Material supplied:
====================

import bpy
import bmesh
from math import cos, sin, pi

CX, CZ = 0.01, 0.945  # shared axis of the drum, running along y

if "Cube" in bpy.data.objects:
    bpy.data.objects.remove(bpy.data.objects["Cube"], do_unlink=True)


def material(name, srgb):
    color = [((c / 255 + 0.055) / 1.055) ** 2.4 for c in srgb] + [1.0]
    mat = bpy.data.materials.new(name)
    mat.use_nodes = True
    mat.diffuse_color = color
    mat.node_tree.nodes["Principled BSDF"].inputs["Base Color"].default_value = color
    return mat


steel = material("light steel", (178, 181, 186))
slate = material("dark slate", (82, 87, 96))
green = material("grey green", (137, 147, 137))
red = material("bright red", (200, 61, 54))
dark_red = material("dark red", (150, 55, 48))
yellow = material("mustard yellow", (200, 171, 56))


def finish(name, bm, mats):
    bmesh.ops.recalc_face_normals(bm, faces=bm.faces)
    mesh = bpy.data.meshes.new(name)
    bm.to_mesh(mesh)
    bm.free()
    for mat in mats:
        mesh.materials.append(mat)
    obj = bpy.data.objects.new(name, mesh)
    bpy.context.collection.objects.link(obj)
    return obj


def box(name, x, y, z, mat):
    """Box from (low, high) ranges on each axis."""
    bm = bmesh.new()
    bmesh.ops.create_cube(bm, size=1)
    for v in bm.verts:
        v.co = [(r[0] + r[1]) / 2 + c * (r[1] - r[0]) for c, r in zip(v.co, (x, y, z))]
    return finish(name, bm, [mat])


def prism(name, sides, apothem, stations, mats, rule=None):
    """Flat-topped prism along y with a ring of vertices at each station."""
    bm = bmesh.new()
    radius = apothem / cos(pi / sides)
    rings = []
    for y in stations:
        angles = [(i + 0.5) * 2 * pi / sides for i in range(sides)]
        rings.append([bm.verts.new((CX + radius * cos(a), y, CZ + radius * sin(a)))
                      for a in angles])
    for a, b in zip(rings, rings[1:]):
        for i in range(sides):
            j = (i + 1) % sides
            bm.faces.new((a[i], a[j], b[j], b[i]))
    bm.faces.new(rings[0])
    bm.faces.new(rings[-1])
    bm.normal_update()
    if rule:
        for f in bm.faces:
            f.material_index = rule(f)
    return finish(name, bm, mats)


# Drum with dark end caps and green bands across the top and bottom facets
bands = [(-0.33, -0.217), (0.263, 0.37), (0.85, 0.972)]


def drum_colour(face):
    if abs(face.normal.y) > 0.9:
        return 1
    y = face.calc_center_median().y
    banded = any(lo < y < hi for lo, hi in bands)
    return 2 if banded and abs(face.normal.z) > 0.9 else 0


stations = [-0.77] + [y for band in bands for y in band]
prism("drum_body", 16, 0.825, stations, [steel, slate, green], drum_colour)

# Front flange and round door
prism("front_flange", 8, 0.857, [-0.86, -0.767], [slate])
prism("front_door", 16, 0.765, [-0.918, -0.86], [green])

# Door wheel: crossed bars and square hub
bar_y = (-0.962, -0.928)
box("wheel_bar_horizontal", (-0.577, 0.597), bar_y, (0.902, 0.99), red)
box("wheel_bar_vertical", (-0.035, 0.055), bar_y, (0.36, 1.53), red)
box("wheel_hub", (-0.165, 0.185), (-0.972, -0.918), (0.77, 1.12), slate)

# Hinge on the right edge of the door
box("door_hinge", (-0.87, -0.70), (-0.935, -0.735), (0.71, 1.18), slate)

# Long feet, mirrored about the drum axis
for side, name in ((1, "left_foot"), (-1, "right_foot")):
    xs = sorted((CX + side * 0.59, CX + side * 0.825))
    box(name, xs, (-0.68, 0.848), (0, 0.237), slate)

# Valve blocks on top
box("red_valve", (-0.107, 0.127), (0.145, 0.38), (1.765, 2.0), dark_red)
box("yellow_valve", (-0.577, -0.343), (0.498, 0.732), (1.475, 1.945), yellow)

====================

Required work: In the listing above, find each line with the word "radius" and return it.

Result of this task:
    radius = apothem / cos(pi / sides)
        rings.append([bm.verts.new((CX + radius * cos(a), y, CZ + radius * sin(a)))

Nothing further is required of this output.